"In [these songs], I find comfort, closure, excitement, peace and hope that those who listen may find some of the same."

On the heels of the release of her new album ‘Blood Ballet,’ I had the opportunity to interview singer-songwriter Maggie Rogers, a quirky 20-something who considers her songs to be creatures and her banjo to be a trusty sidekick. Fueled by movement and loss, Maggie’s music seems to have grown up alongside her, each album more intricate and more sophisticated than the last. Perhaps the Maggie who self-released her debut “The Echo” back in 2012 was less acquainted with heartbreak, the art of profanity, and the “blood ballet” that relationships can often be. However, we’re happy for the life and for the learning between her first record and her latest— ‘Blood Ballet’ is a near-perfect articulation of full-bodied pain, and that pain makes for some lovely sounds. Read on to hear what the folk singer has to say about her inspirations, her experiences, and her latest release:

Tell me about the first song you ever wrote and what inspired you to write it.

My first song actually started as a joke. I was at an all girls summer camp and it was a particularly rainy summer. Stuck in our cabin deep in the woods with no electricity, my friends and I started making up a verse about how the rain was never going to stop and how our cabin would crumble in a big flood.  When I came back to finish the song the next day, I started thinking about a time when it was sunny and thinking about a boy back home that I had been writing letters to that summer. When I started fusing emotion into the song, something just clicked.  

How much of your lyrics are based on real life experiences?

From that day in the cabin, my songwriting continued to grow and become an outlet for my whole bundle of middle school emotions. As I matured, so did my songwriting and the emotions and experiences that I was writing about. I choose not to go by a pseudonym because the music I write stems unwaveringly from personal experience. “James” is a real person that has influenced my life and so is the boy with the “Good Heart.”

How has studying at the Clive Davis Institute of Recorded Music at NYU inspired or changed your music?

The biggest thing that the Clive Davis Institute of Recorded Music has offered me is exposure to new types of music and music makers. I’m from a small farm in Maryland and before NYU, was a self taught musician, producer, and studio engineer.  The past two years have been spent crafting my technical skills and identity as an artist. I have incredible respect for my teachers and peers and will forever be grateful for their influence.

What has been the biggest learning experience in your creative life so far?
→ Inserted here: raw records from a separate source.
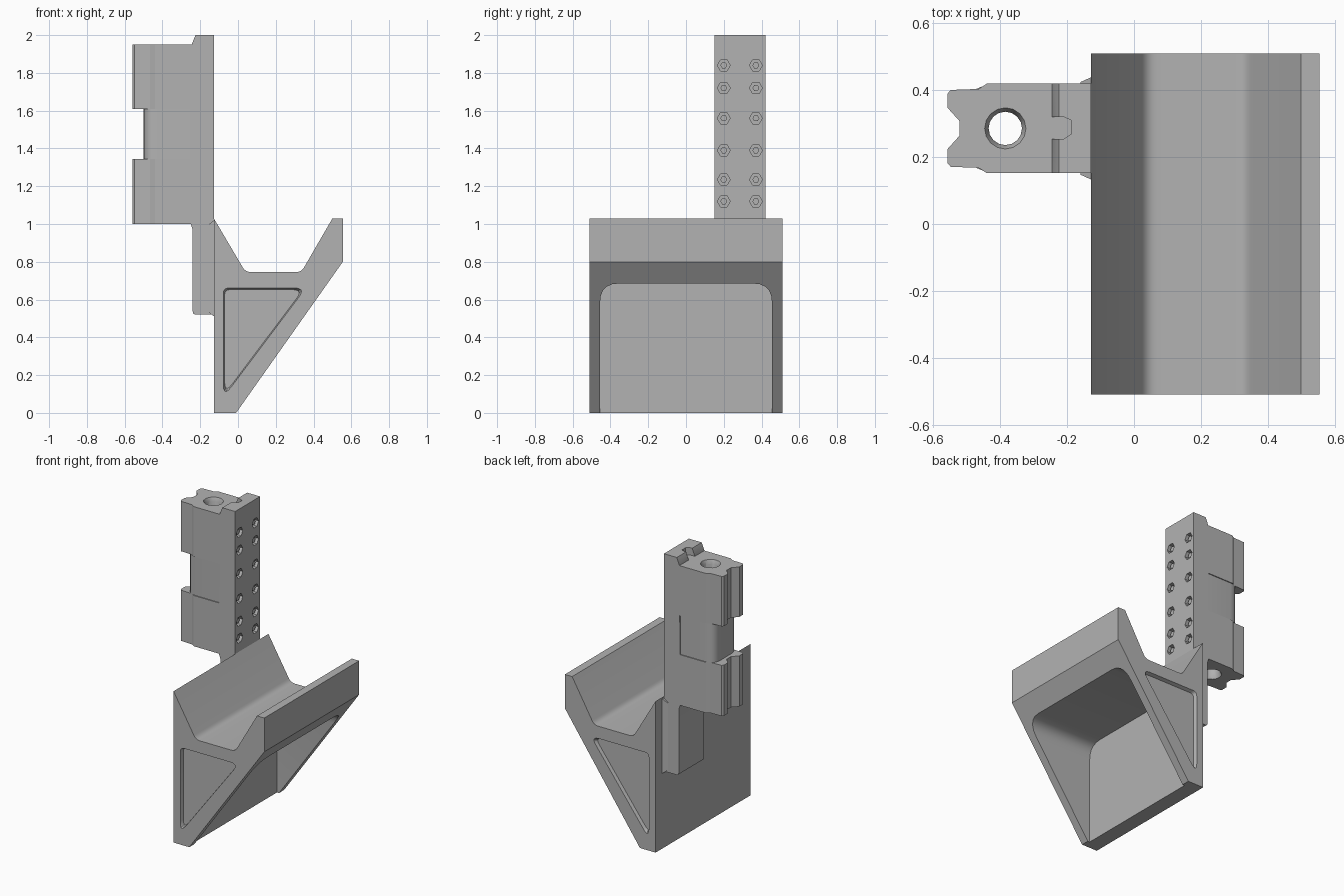
import bpy
import bmesh
import math
from mathutils import Vector

cube = bpy.data.objects.get("Cube")
if cube:
    bpy.data.objects.remove(cube, do_unlink=True)

grey = bpy.data.materials.new("plain grey")
grey.use_nodes = True
COLOUR = (0.45, 0.45, 0.45, 1)
grey.diffuse_color = COLOUR
grey.node_tree.nodes["Principled BSDF"].inputs["Base Color"].default_value = COLOUR


def rounded(points):
    """Outline from (u, v) or (u, v, radius) corners, with curved corners."""
    out = []
    for i, p in enumerate(points):
        c = Vector(p[:2])
        if len(p) == 2:
            out.append(c)
            continue
        a = c + (Vector(points[i - 1][:2]) - c).normalized() * p[2]
        b = c + (Vector(points[(i + 1) % len(points)][:2]) - c).normalized() * p[2]
        for k in range(6):
            t = k / 5
            out.append(a * (1 - t) ** 2 + c * 2 * t * (1 - t) + b * t * t)
    return out


def prism(name, points, axis, lo, hi, taper=1.0):
    """Extrude an outline along an axis; taper scales the far end."""
    outline = rounded(points)
    centre = sum(outline, Vector((0, 0))) / len(outline)
    place = {"X": lambda p, w: (w, p.x, p.y),
             "Y": lambda p, w: (p.x, w, p.y),
             "Z": lambda p, w: (p.x, p.y, w)}[axis]
    bm = bmesh.new()
    near = [bm.verts.new(place(p, lo)) for p in outline]
    far = [bm.verts.new(place(centre + (p - centre) * taper, hi)) for p in outline]
    bm.faces.new(near)
    bm.faces.new(far)
    n = len(outline)
    for i in range(n):
        j = (i + 1) % n
        bm.faces.new((near[i], near[j], far[j], far[i]))
    bmesh.ops.recalc_face_normals(bm, faces=bm.faces)
    mesh = bpy.data.meshes.new(name)
    bm.to_mesh(mesh)
    bm.free()
    mesh.materials.append(grey)
    obj = bpy.data.objects.new(name, mesh)
    bpy.context.collection.objects.link(obj)
    return obj


def ring(u, v, radius, sides):
    return [(u + radius * math.cos(math.tau * i / sides),
             v + radius * math.sin(math.tau * i / sides)) for i in range(sides)]


def cut(target, cutter):
    """Subtract the cutter and discard it."""
    mod = target.modifiers.new("cut", "BOOLEAN")
    mod.operation = "DIFFERENCE"
    mod.solver = "EXACT"
    mod.object = cutter
    bpy.ops.object.select_all(action="DESELECT")
    bpy.context.view_layer.objects.active = target
    target.select_set(True)
    bpy.ops.object.modifier_apply(modifier=mod.name)
    bpy.data.objects.remove(cutter, do_unlink=True)


# Cradle: angled trough on a triangular bracket
WALL = -0.128
cradle = prism("cradle", [(WALL, 0), (-0.01, 0), (0.555, 0.8), (0.555, 1.03),
                          (0.5, 1.03), (0.335, 0.745, 0.03), (0.04, 0.745, 0.03),
                          (WALL, 1.03)], "Y", -0.51, 0.51)
# Open cavity beneath the trough
cut(cradle, prism("cavity", [(-0.455, -0.1), (0.455, -0.1), (0.455, 0.685, 0.1),
                             (-0.455, 0.685, 0.1)], "X", -0.025, 1.0))
# Shallow triangular pockets on both ends
POCKET = [(-0.078, 0.08, 0.07), (0.36, 0.662, 0.06), (-0.078, 0.662, 0.03)]
for side in (-1, 1):
    cut(cradle, prism("pocket", POCKET, "Y", side * 0.512, side * 0.487, 0.95))

# Upright plate, with a key slot at the top
Y0, Y1 = 0.152, 0.42
MID = (Y0 + Y1) / 2
plate = prism("upright_plate", [(-0.24, 0.52, 0.02), (WALL, 0.52), (WALL, 2.0),
                                (-0.225, 2.0), (-0.245, 1.95), (-0.25, 1.0),
                                (-0.24, 0.97)], "Y", Y0, Y1)
cut(plate, prism("key_slot", [(-0.3, 0.255), (-0.21, 0.255), (-0.187, 0.27),
                              (-0.187, 0.31), (-0.21, 0.32), (-0.3, 0.32)],
                 "Z", 1.95, 2.1))
# Screw recesses with sunken heads
screws = []
for y in (0.2, 0.37):
    for z in (1.12, 1.235, 1.39, 1.56, 1.72, 1.84):
        cut(plate, prism("recess", ring(y, z, 0.034, 6), "X", WALL + 0.01, WALL - 0.03))
        screws.append(prism("screw_head", ring(y, z, 0.018, 6), "X",
                            WALL - 0.035, WALL - 0.012))

# Flared joint between the plate and the cradle
joint = prism("plate_joint", [(Y0 - 0.02, 0.51), (Y1 + 0.02, 0.51),
                              (Y1 + 0.02, 1.02), (Y0 - 0.02, 1.02)],
              "X", WALL + 0.002, -0.16, 0.9)

# Two notched clamp blocks with a rounded waist between them
HALF = [(-0.24, Y1), (-0.44, Y1), (-0.465, 0.404), (-0.548, 0.401),
        (-0.558, 0.39), (-0.558, 0.348), (-0.522, 0.308)]
CLAMP = HALF + [(x, 2 * MID - y) for x, y in reversed(HALF)]
blocks = [prism("lower_clamp", CLAMP, "Z", 1.0, 1.345),
          prism("upper_clamp", CLAMP, "Z", 1.61, 1.95),
          prism("clamp_waist", [(-0.24, Y0 + 0.006), (-0.5, Y0 + 0.006, 0.07),
                                (-0.5, Y1 - 0.006, 0.07), (-0.24, Y1 - 0.006)],
                "Z", 1.345, 1.61)]
# Vertical bore with a countersunk mouth at each end
for block in blocks:
    cut(block, prism("bore", ring(-0.385, MID, 0.05, 16), "Z", 0.9, 2.1))
cut(blocks[1], prism("mouth", ring(-0.385, MID, 0.064, 16), "Z", 1.955, 1.92, 0.75))
cut(blocks[0], prism("mouth", ring(-0.385, MID, 0.064, 16), "Z", 0.995, 1.03, 0.75))

# Smooth curved corners while keeping edges sharp
bpy.ops.object.select_all(action="DESELECT")
for obj in [cradle, plate, joint] + blocks + screws:
    obj.select_set(True)
bpy.context.view_layer.objects.active = cradle
bpy.ops.object.shade_smooth_by_angle(angle=math.radians(30))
I spent my first year in New York City writing and playing in a band. My first time in a band setting, I loved the experience of playing together and the camaraderie that came with touring and writing music collaboratively.  That being said, it also tested my self-awareness, my ability to understand my own creative drive and its fulfillment.

Tell me a little about the process of writing and recording ‘Blood Ballet.’ 
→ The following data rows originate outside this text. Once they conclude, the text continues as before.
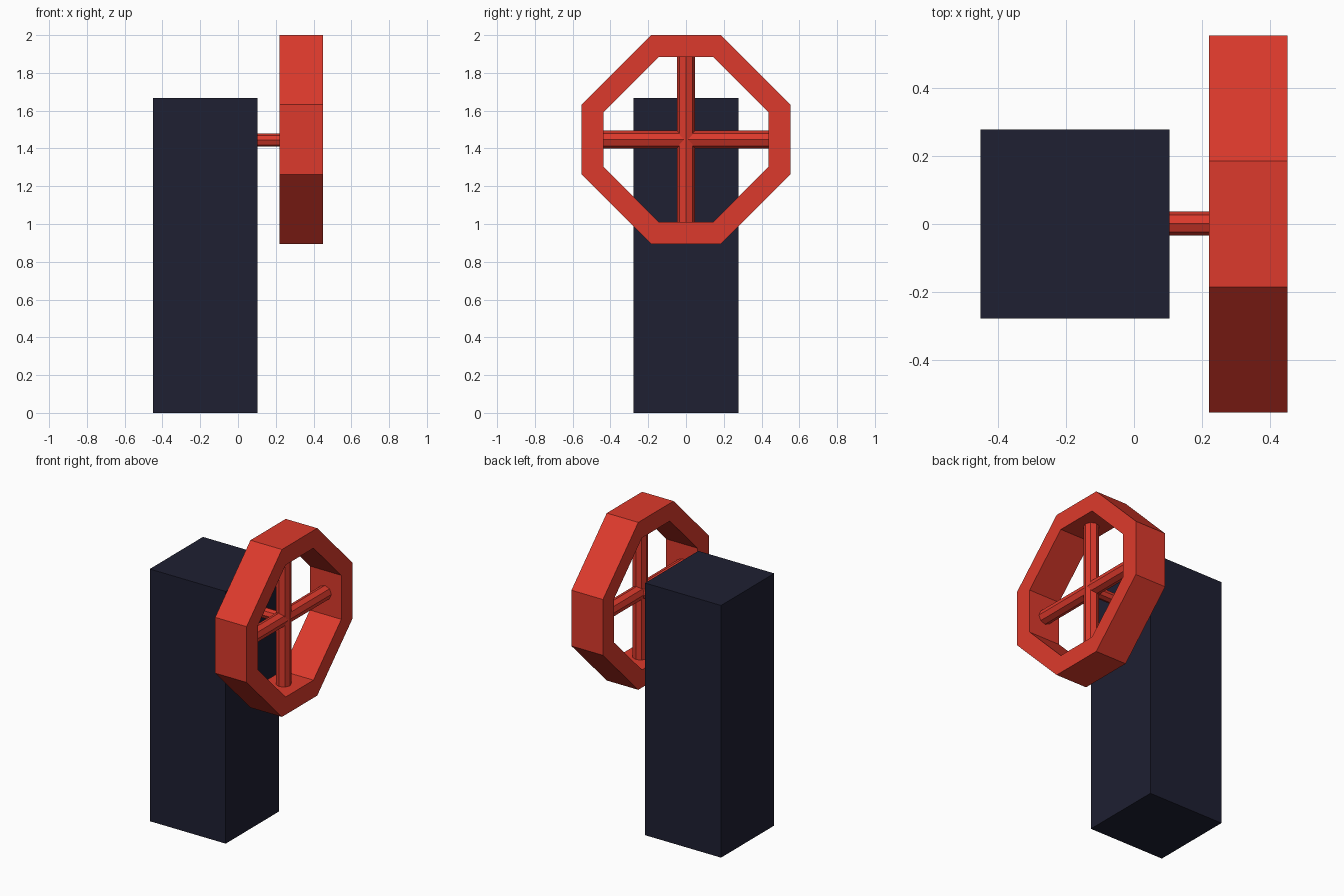
import bpy, bmesh
from math import pi
from mathutils import Matrix, Vector

if "Cube" in bpy.data.objects:
    bpy.data.objects.remove(bpy.data.objects["Cube"])

def material(name, color):
    m = bpy.data.materials.new(name)
    m.diffuse_color = (*color, 1)
    m.use_nodes = True
    m.node_tree.nodes["Principled BSDF"].inputs["Base Color"].default_value = m.diffuse_color
    return m

RED = material("red_paint", (0.72, 0.042, 0.025))
NAVY = material("dark_navy", (0.013, 0.014, 0.032))
HUB_Z = 1.447

def finish(name, bm, mat):
    bmesh.ops.recalc_face_normals(bm, faces=bm.faces)
    me = bpy.data.meshes.new(name)
    bm.to_mesh(me)
    bm.free()
    me.materials.append(mat)
    ob = bpy.data.objects.new(name, me)
    bpy.context.collection.objects.link(ob)
    return ob

def rod(name, a, b, radius):
    """Eight-sided rod with corners on the main axes."""
    a, b = Vector(a), Vector(b)
    rot = (b - a).to_track_quat('Z', 'Y').to_matrix().to_4x4()
    bm = bmesh.new()
    bmesh.ops.create_cone(bm, cap_ends=True, segments=8, radius1=radius, radius2=radius,
                          depth=(b - a).length, matrix=Matrix.Translation((a + b) / 2) @ rot)
    return finish(name, bm, RED)

def octagon(r):
    c = r / 3
    return [(c, r), (r, c), (r, -c), (c, -r), (-c, -r), (-r, -c), (-r, c), (-c, r)]

# Upright post
bm = bmesh.new()
bmesh.ops.create_cube(bm, size=1, matrix=Matrix.Translation((-0.173, 0, 0.833))
                      @ Matrix.Diagonal((0.555, 0.555, 1.666, 1)))
finish("post", bm, NAVY)

# Octagonal wheel rim: four loops joined into a closed ring
bm = bmesh.new()
loops = [[bm.verts.new((x, y, HUB_Z + z)) for y, z in octagon(r)]
         for x, r in ((0.22, 0.553), (0.45, 0.553), (0.45, 0.436), (0.22, 0.436))]
for k in range(4):
    p, q = loops[k], loops[(k + 1) % 4]
    for i in range(8):
        j = (i + 1) % 8
        bm.faces.new((p[i], p[j], q[j], q[i]))
finish("wheel_rim", bm, RED)

# Crossed spokes and axle
rod("vertical_spoke", (0.334, 0, HUB_Z - 0.44), (0.334, 0, HUB_Z + 0.44), 0.047)
rod("horizontal_spoke", (0.33, -0.44, HUB_Z), (0.33, 0.44, HUB_Z), 0.047)
rod("axle", (0.08, 0.001, HUB_Z - 0.003), (0.33, 0.001, HUB_Z - 0.003), 0.035)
Blood Ballet is comprised of 9 songs, none of which were written together, written with a goal in mind, or written to be released together specifically. This record details my experiences in the two years since I left home for a new life in the city. I made some friends and lost some. I found some love and lost some. These songs document that period of time. In them, I find comfort, closure, excitement, peace and hope that those who listen may find some of the same. My musical feet firmly planted back on the ground, these songs are me moving on. Some songs were recorded at school, some recorded in Brooklyn – one even recorded on an iPhone next to my fireplace on Christmas morning. On “Blood Ballet,” my voice sounds a little older, the arrangements and ideas are fuller – you can hear what I’ve learned and what I’m still learning.